Unrequited Love is about stalking. The film is based on the novel by Greg Dart and, according to the film makers, it is 'a film essay on cinema, absence, Hitchcock and Antonioni: a story of waiting, self-delusion, panic, fear of violence, modern technology (e-mail, mobiles, surveillance cameras) which defines both the urban stalker and the new breed of terrorist. Their methods duplicate: irrational and targeted. Stalking operates in the borders between normal love and pathological fantasy. Stalking wants nothing better than to move in and close the gap. Stalking is an externalised form of self-destruction. Stalkers are the fundamentalists of love.' Petit's unique, essayist film style is difficult to capture in a few words. He introduces discrepancies between image, music and sound, uses extreme wide-angle shots from impersonal security cameras and close-ups of action, makes post-modern use of other people's texts (for instance by the Dominican writer Jean Rhys), with which he evokes a mood of alienation, confusion and passion in a possibly inhuman world. Chris Petit: 'What a film is about and how I film it are the same: subject dictates style. I like films that show a process; here, the emotional transfer between stalker and stalked.' (EH)

Filmmaker
Chris Petit
Premiere
World première
Country
United Kingdom, Germany, Finland, Canada
Year
2006
Medium
Betacam Digi PAL
Length
77’
Language
English
Producer
Illuminations Films, Neue Mediopolis GmbH, Keith Griffiths, Alexander Ris
Sales
Illuminations Publishing
Writer
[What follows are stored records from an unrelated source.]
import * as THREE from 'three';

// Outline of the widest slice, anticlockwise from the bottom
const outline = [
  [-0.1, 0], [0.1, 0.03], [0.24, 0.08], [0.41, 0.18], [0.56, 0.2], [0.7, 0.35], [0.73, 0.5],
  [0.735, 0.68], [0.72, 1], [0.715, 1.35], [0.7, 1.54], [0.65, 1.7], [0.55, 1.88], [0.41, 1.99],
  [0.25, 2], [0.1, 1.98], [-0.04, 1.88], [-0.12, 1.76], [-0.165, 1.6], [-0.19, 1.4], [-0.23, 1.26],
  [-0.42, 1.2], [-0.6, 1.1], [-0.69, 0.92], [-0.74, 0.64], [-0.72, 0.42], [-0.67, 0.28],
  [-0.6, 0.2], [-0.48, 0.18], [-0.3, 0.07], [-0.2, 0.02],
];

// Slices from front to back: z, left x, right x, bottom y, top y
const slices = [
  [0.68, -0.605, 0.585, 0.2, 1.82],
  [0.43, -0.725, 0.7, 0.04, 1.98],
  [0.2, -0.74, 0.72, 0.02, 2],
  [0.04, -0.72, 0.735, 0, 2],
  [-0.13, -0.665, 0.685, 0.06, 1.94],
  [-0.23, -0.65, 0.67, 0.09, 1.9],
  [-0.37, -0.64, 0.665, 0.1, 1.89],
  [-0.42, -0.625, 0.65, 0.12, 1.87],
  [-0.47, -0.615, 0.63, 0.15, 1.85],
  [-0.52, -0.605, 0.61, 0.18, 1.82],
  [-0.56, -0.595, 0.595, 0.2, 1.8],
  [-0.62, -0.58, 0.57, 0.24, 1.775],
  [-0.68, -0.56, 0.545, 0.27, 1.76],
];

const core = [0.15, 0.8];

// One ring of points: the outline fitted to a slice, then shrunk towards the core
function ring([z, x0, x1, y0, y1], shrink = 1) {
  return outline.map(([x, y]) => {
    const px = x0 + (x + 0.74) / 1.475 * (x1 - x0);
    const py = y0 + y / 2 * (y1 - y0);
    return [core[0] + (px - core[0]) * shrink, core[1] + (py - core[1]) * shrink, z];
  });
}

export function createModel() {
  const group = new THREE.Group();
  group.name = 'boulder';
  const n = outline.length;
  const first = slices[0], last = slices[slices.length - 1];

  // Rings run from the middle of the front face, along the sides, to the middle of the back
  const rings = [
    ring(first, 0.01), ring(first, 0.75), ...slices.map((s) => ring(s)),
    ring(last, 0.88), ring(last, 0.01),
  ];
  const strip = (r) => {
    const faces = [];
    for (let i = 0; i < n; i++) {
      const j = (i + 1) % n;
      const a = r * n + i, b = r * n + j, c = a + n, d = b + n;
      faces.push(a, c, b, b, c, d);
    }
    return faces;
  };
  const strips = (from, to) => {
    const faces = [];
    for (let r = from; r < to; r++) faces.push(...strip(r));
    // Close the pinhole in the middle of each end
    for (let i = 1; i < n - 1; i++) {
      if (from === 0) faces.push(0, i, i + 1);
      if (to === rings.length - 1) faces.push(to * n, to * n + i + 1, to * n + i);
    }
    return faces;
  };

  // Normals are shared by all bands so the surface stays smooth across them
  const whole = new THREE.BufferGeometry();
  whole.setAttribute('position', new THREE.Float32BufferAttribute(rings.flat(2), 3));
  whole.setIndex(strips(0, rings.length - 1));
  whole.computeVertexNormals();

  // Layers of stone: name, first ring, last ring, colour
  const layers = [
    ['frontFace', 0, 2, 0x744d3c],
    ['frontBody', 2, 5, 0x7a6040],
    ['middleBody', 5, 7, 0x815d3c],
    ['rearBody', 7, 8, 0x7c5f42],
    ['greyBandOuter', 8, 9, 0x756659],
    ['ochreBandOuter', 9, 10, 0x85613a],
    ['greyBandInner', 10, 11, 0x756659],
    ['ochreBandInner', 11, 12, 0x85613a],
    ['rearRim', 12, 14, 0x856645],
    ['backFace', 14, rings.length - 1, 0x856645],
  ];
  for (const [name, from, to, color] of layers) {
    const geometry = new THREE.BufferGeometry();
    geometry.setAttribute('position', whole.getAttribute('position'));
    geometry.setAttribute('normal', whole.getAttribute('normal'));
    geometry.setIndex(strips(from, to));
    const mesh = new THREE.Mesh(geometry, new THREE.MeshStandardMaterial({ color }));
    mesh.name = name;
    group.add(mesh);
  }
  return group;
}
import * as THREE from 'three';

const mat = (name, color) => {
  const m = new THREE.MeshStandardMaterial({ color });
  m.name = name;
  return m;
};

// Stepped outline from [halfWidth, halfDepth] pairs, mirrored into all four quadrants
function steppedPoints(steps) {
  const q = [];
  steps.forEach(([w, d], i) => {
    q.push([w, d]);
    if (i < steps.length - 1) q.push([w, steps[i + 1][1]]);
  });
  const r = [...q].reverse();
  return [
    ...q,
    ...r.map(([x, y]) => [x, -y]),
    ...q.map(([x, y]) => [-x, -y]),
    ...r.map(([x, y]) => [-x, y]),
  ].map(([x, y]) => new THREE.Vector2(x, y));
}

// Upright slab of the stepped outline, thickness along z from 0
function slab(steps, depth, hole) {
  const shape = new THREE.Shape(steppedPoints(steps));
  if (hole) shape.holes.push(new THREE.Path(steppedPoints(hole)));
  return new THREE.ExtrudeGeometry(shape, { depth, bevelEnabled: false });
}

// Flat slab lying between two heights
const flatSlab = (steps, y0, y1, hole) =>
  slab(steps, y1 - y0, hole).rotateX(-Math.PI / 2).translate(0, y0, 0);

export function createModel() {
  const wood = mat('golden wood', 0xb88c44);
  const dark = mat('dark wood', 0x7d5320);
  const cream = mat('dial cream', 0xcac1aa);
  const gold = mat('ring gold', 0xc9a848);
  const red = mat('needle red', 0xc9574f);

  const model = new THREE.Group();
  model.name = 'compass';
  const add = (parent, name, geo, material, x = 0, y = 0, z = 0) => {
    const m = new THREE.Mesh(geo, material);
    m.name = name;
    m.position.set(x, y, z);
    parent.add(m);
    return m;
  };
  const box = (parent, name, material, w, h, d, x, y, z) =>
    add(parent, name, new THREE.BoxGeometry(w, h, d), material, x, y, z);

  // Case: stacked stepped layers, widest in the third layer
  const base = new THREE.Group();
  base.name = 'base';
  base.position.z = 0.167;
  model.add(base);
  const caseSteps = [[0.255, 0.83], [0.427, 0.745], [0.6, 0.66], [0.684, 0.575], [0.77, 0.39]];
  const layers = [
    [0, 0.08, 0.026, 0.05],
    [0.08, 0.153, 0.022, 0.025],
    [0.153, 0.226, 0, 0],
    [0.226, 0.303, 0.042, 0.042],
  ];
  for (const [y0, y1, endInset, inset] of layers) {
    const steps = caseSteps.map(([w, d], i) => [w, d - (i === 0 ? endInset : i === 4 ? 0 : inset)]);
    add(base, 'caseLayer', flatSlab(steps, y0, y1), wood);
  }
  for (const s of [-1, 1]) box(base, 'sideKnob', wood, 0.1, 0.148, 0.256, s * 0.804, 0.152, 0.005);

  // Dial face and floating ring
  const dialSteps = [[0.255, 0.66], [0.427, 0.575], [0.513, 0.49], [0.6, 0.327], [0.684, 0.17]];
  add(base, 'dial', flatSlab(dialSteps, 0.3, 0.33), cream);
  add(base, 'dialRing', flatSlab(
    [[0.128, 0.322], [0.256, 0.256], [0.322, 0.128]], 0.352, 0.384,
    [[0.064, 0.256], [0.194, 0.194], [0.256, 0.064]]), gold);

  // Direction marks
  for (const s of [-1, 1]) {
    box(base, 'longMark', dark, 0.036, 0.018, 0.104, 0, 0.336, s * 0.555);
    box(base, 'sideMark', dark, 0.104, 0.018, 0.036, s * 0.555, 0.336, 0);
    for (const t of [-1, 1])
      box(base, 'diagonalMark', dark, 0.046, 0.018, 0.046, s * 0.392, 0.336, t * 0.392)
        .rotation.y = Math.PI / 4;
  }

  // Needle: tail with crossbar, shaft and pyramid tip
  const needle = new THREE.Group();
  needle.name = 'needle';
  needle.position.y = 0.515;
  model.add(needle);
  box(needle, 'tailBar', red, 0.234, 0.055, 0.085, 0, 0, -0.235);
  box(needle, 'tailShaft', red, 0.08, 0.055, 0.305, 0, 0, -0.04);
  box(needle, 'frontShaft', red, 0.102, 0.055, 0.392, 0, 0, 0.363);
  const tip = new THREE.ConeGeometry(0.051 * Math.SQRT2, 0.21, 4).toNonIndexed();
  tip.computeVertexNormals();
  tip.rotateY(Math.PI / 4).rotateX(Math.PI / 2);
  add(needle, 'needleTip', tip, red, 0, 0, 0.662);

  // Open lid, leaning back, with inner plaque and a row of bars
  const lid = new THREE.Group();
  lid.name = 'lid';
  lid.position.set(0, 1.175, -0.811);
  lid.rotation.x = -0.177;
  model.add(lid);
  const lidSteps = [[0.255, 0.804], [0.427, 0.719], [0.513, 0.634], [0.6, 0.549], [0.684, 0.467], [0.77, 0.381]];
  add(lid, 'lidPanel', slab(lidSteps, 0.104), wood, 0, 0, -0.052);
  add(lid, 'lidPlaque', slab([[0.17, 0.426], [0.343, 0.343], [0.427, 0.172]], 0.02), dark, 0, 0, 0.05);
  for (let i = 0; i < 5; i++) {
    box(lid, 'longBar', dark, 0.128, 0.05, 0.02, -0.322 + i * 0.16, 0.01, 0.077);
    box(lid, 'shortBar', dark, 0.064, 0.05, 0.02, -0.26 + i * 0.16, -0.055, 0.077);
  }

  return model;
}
based on the novel by Greg Dart
Editor
Emma Matthews
Sound Design
Mark Underwood
Music
Mario Schneider
Cast
Rebecca Marshall, Gregory Dart